FHI 360 has been at the forefront of research to identify an effective microbicide — a substance that could be used in the vagina or rectum to reduce the risk of HIV transmission during sex. The search has been driven by the urgent need for HIV prevention options that women can control or at least initiate.
The most advanced microbicide candidate is a vaginal gel formulation of the antiretroviral (ARV) drug tenofovir. FHI 360 supported the CAPRISA 004 study, which showed that tenofovir vaginal gel could reduce women’s risk of HIV infection. Independent scientific confirmation of that result is required before tenofovir gel can be approved for licensure and introduction; a study is under way, with results expected in 2014.
To speed access to microbicides once an effective product has been identified, the U.S. Agency for International Development (USAID) and its partners have begun to lay the groundwork for microbicide introduction. With USAID support, FHI 360 explored how to market a microbicide gel to women and analyzed how gender issues are likely to affect women’s microbicide use, including the role of male partners. These efforts produced recommendations and tools for future microbicide programs.
In addition to its work on tenofovir gel, FHI 360 has also contributed to the evidence base on other methods of ARV-based prevention. Our FEM-PrEP study highlighted the importance of better understanding of adherence to HIV pre-exposure prophylaxis among women at high risk of HIV infection.

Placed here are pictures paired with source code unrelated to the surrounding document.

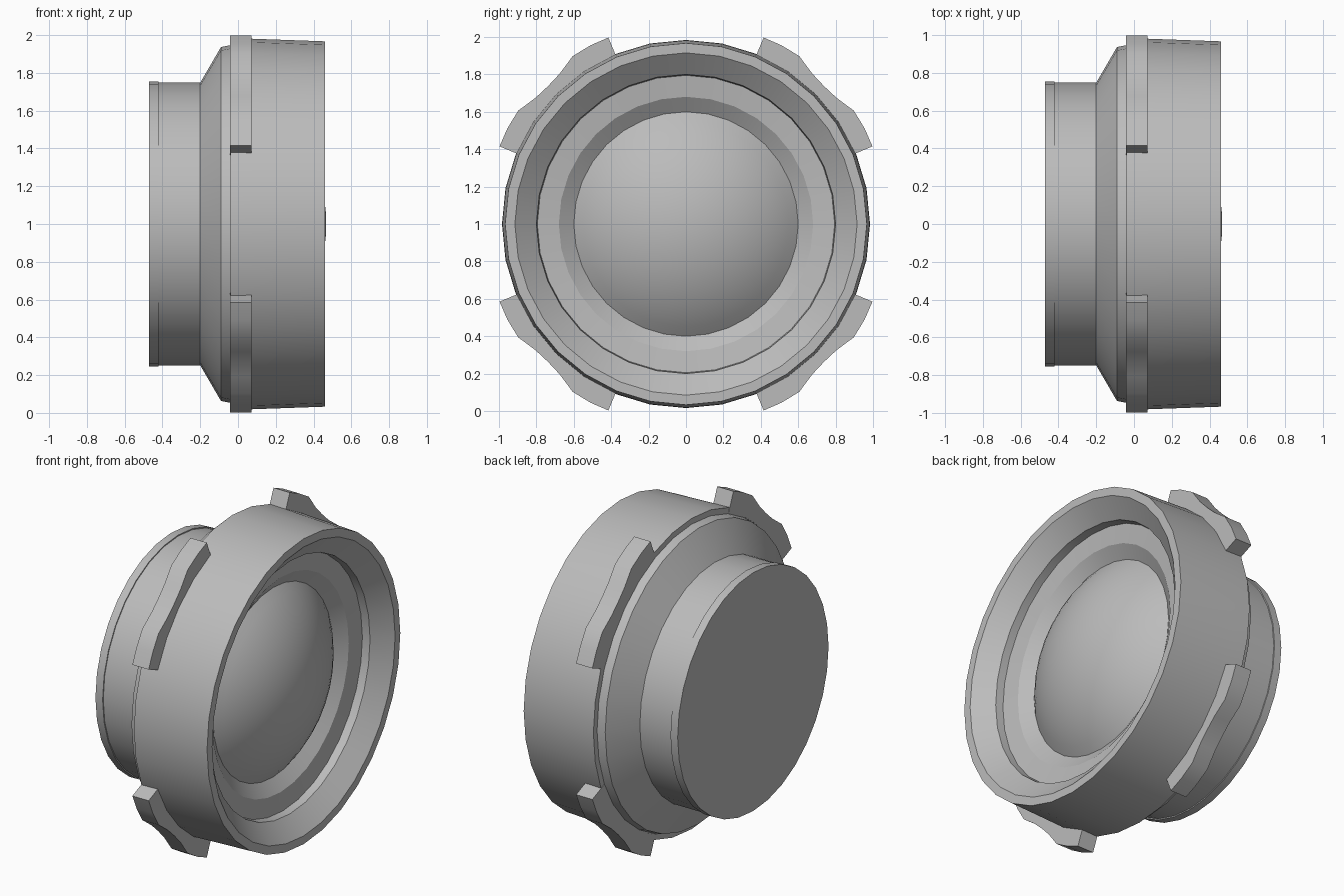
import bpy, bmesh
from math import sin, cos, pi, radians, asin

if "Cube" in bpy.data.objects:
    bpy.data.objects.remove(bpy.data.objects["Cube"])

CZ = 1.0  # height of the optical axis, which runs along x


def material(name, rgb):
    m = bpy.data.materials.new(name)
    m.diffuse_color = (*rgb, 1)
    m.use_nodes = True
    m.node_tree.nodes["Principled BSDF"].inputs["Base Color"].default_value = m.diffuse_color
    return m


GREY = material("plain grey", (0.5, 0.5, 0.5))


def finish(bm, name, smooth=True):
    me = bpy.data.meshes.new(name)
    bm.to_mesh(me)
    bm.free()
    me.materials.append(GREY)
    ob = bpy.data.objects.new(name, me)
    bpy.context.collection.objects.link(ob)
    if smooth:
        bpy.ops.object.select_all(action='DESELECT')
        ob.select_set(True)
        bpy.context.view_layer.objects.active = ob
        bpy.ops.object.shade_smooth_by_angle(angle=radians(25))
    return ob


def lathe(name, profile, sides):
    """Spin (x, radius) points round the x axis; radius 0 makes a pole."""
    bm = bmesh.new()
    rings = []
    for x, r in profile:
        if r == 0:
            rings.append([bm.verts.new((x, 0, CZ))] * sides)
        else:
            rings.append([bm.verts.new((x, r * cos(2 * pi * k / sides), CZ + r * sin(2 * pi * k / sides)))
                          for k in range(sides)])
    for a, b in zip(rings, rings[1:]):
        for k in range(sides):
            n = (k + 1) % sides
            loop = list(dict.fromkeys((a[k], a[n], b[n], b[k])))
            bm.faces.new(loop)
    return finish(bm, name)


# Rear barrel with its thin end band and closed back
lathe("rear_barrel", [(-0.47, 0), (-0.47, 0.755), (-0.42, 0.755), (-0.42, 0.748), (-0.2, 0.748)], 32)

# Flared shoulder between barrel and front ring
lathe("shoulder", [(-0.2, 0.748), (-0.09, 0.937), (-0.04, 0.947)], 32)

# Wide front ring with flat lip and inner cone
lathe("front_ring", [(-0.04, 0.947), (-0.04, 0.984), (0.07, 0.981), (0.46, 0.967),
                     (0.46, 0.915), (0.365, 0.8)], 32)

# Recessed bezel round the lens
lathe("lens_bezel", [(0.365, 0.8), (0.315, 0.795), (0.3, 0.68), (0.245, 0.6)], 32)

# Convex lens as a spherical cap
EDGE_X, TIP_X, EDGE_R = 0.245, 0.467, 0.6
h = TIP_X - EDGE_X
R = (EDGE_R ** 2 + h ** 2) / (2 * h)
half = asin(EDGE_R / R)
steps = 10
dome = [(TIP_X - R + R * cos(half * (1 - i / steps)), R * sin(half * (1 - i / steps))) for i in range(steps)]
lathe("lens", dome + [(TIP_X, 0)], 32)

# Four grip lugs, each with a shallow dip in the middle
outer = [(-22.4, 1.08), (-17, 1.083), (-11, 1.083), (-5, 1.05), (0, 1.043),
         (5, 1.05), (11, 1.083), (17, 1.083), (22.4, 1.08)]
for i, label in enumerate(("back_upper", "front_upper", "front_lower", "back_lower")):
    bm = bmesh.new()
    mid = 45 + 90 * i
    grid = []
    for x in (-0.042, 0.072):
        grid.append([[bm.verts.new((x, r * cos(radians(mid + d)), CZ + r * sin(radians(mid + d))))
                      for d, r in row] for row in ([(d, 0.95) for d, _ in outer], outer)])
    (bi, bo), (fi, fo) = grid
    for k in range(len(outer) - 1):
        for p, q in ((bi, bo), (bo, fo), (fo, fi), (fi, bi)):
            bm.faces.new((p[k], p[k + 1], q[k + 1], q[k]))
    for k in (0, -1):
        bm.faces.new((bi[k], bo[k], fo[k], fi[k]))
    bmesh.ops.recalc_face_normals(bm, faces=bm.faces)
    finish(bm, "grip_lug_" + label)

Another study, Assessing Physical Delivery of PrEP in Support of Proof of Delivery, explored the most acceptable delivery channels for vaginal, oral and injectable ARV-based HIV prevention products and potential user preferences for product formulation. The study evaluated the potential impact of these new products on service quality and determined the additional capacity and support needed to integrate these products into existing services.